The natural salts are more abundant in the leaves, so when juicing celery, push the entire stalk (leaves and all) through the machine. That will yield a tangier, more savory juice. Celery makes a nice addition to almost any mix, especially juices made with leafy greens and other vegetables. As it sits, celery juice tends to get more assertive flavor-wise, so it’s best enjoyed right after it’s made. If you’re not using immediately, chill it, sealed up, but for no more than a few hours.
Ginger - Used in its raw form, this brilliant health-promoting juice booster gives beautiful back-end kick to blends of all kinds. In one serving of juice, as little as a half-inch slice of washed, unpeeled root packs a powerful punch. We rely on ginger as a warming agent, to counteract the cooling effects of fruits and vegetables, and to promote healthy sweating, beneficial to the cleansing process and fantastic for battling colds and flu.
This sensational herb-and-spice is an overall anti-inflammatory agent that stimulates the lymphatic system, provides cardiovascular and respiratory support, aids digestion and tones the intestinal tract, and relieves gas, bloating, nausea and gastrointestinal distress. It helps make blood platelets less sticky, and reduces risk factors for atherosclerosis. Ginger’s powerful antioxidants and anti-tumor agents can also protect against free radicals.
There’s no need to peel ginger before juicing. Much of the nutrients are in the skin or just beneath. Scrub the root, lop off a piece, and juice away. In our experience, people either love ginger in a juice, or hate it. Starting slow’s a good way to go if you’re unsure which camp you’re in.

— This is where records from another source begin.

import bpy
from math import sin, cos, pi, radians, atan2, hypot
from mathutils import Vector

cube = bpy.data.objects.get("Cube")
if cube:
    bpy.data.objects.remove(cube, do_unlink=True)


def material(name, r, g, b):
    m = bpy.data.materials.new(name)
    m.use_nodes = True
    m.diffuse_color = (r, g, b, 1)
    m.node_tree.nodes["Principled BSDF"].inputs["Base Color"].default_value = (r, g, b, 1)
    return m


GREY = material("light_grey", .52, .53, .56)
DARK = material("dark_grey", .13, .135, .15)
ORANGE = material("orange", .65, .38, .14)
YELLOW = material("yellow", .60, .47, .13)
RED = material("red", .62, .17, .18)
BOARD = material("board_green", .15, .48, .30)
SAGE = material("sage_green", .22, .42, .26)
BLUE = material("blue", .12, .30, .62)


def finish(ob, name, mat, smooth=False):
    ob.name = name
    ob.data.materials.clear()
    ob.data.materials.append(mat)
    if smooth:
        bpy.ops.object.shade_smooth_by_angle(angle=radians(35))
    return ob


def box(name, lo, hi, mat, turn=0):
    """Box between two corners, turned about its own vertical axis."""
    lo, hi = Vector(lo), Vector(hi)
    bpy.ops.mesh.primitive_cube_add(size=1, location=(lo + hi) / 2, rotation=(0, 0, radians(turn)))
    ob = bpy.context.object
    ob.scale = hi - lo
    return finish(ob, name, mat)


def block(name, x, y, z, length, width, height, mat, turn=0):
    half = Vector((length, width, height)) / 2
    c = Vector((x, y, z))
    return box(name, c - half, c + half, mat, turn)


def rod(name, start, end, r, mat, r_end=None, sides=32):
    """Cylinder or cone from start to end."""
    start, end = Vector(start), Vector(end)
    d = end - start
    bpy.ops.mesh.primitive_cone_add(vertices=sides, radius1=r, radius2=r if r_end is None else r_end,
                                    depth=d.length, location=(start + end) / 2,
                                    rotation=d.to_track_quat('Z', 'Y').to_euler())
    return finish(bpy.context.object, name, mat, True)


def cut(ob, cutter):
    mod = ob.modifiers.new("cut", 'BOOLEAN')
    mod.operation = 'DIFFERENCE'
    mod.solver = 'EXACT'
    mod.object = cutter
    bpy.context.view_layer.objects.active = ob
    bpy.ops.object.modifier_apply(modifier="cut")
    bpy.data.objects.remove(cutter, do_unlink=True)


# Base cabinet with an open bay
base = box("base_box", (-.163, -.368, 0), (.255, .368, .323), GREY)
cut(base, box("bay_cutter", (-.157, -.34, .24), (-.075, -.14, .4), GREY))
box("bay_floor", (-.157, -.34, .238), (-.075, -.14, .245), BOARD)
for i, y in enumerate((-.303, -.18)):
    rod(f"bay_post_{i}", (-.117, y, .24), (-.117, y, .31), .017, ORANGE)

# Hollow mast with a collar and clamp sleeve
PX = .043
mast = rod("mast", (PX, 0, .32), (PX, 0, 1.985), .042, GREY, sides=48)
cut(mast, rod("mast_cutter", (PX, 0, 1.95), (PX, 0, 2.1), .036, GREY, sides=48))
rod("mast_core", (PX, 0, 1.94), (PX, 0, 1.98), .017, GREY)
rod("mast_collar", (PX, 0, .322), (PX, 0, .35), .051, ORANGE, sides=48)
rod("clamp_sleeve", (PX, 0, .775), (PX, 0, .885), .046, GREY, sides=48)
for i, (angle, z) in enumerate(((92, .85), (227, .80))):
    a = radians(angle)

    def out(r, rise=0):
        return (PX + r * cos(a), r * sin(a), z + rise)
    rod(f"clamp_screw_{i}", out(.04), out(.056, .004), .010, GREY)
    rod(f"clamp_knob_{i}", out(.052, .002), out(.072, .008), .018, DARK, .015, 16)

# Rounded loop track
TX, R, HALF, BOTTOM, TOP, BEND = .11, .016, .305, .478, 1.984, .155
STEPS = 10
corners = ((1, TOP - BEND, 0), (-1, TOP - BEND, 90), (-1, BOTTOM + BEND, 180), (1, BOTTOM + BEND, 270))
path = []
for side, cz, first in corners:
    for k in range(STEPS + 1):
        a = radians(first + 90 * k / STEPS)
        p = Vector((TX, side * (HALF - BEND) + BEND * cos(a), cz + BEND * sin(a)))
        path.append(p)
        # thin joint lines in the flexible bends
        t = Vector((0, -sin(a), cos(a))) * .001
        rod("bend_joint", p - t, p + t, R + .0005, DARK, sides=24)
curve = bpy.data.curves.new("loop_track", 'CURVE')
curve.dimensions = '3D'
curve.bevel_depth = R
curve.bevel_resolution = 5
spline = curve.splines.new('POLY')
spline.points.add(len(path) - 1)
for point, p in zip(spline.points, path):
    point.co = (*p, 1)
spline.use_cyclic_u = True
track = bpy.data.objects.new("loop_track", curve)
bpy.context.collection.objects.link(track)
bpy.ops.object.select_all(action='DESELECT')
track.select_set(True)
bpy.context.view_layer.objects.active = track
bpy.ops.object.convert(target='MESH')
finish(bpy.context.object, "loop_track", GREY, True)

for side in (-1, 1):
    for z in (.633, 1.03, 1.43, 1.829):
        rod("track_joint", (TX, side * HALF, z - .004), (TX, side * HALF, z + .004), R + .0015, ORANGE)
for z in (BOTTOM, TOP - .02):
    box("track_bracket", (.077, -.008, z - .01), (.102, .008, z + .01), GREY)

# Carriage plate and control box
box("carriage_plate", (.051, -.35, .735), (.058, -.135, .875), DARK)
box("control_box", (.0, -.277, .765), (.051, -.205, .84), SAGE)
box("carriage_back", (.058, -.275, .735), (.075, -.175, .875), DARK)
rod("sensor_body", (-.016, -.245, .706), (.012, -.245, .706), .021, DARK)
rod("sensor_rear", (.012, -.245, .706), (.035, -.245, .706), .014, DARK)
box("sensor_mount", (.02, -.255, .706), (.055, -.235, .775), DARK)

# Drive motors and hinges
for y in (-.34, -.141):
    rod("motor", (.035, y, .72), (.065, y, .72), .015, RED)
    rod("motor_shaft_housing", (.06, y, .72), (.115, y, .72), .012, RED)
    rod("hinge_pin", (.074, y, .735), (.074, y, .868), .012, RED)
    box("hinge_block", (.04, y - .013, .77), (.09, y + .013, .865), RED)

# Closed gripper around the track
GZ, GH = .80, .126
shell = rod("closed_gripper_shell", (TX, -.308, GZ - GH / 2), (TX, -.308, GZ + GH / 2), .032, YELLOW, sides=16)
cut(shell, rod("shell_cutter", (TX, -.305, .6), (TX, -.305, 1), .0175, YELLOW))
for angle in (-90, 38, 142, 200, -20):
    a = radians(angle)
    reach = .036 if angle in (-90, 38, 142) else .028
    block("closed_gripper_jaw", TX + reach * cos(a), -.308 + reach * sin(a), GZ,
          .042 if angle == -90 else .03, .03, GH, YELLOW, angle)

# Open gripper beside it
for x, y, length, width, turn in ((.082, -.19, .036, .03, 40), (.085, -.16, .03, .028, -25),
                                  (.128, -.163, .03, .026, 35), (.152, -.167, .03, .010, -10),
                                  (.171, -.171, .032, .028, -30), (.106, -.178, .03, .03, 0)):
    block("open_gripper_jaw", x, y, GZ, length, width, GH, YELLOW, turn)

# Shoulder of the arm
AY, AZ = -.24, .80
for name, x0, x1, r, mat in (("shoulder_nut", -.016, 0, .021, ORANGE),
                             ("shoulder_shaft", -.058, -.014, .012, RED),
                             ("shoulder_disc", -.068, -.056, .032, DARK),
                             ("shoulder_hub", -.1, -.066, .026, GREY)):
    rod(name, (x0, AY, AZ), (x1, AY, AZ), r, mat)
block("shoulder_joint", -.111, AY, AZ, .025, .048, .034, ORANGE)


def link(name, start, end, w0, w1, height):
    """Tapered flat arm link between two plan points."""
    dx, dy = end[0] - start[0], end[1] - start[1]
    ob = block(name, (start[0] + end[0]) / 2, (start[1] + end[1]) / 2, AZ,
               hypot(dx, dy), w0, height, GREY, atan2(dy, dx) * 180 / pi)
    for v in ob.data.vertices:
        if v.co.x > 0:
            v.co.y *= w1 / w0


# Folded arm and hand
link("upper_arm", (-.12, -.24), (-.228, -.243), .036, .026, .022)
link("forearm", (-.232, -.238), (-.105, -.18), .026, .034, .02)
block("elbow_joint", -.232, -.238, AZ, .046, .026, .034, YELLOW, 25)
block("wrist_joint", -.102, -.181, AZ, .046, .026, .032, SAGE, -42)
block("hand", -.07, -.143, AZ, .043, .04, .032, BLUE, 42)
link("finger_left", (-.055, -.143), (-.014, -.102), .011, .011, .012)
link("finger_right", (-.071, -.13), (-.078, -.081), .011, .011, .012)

Garlic - These bulbs deliver powerful antibacterial, antiviral, and antifungal properties to boost immunity. Garlic supports cardiovascular health by helping regulate cholesterol, blood-vessel stiffness, and blood pressure; it’s also one of the richest sources of potassium, iron, calcium, magnesium, manganese, zinc, and selenium, flavonoids like beta-carotene and zeaxanthin, and vitamins B6 and C. Garlic also serves as a brilliant detox aid, encouraging the offload of toxins.
While it may seem an unlikely candidate for juicing, garlic’s surprisingly easygoing in the right company. 1 to 2 peeled cloves in a batch of juice add a warming element and spicy-pungent flavor. We add garlic to cucumber juice to enliven things, and use it to give complexity to the flavor profiles of sweet blends. In a savory concoction, it’s a brilliant booster.
Garlic juice, no surprise, is potent, and can irritate sensitive stomachs even faster than it alienates fellow riders on the bus. In developing our recipes we go for the minimal amount that delivers the benefits and heightens flavors—adjust to your taste.
Try our 3-Day Juice Fasts or 14-Day Detox Dynamo Cleanse.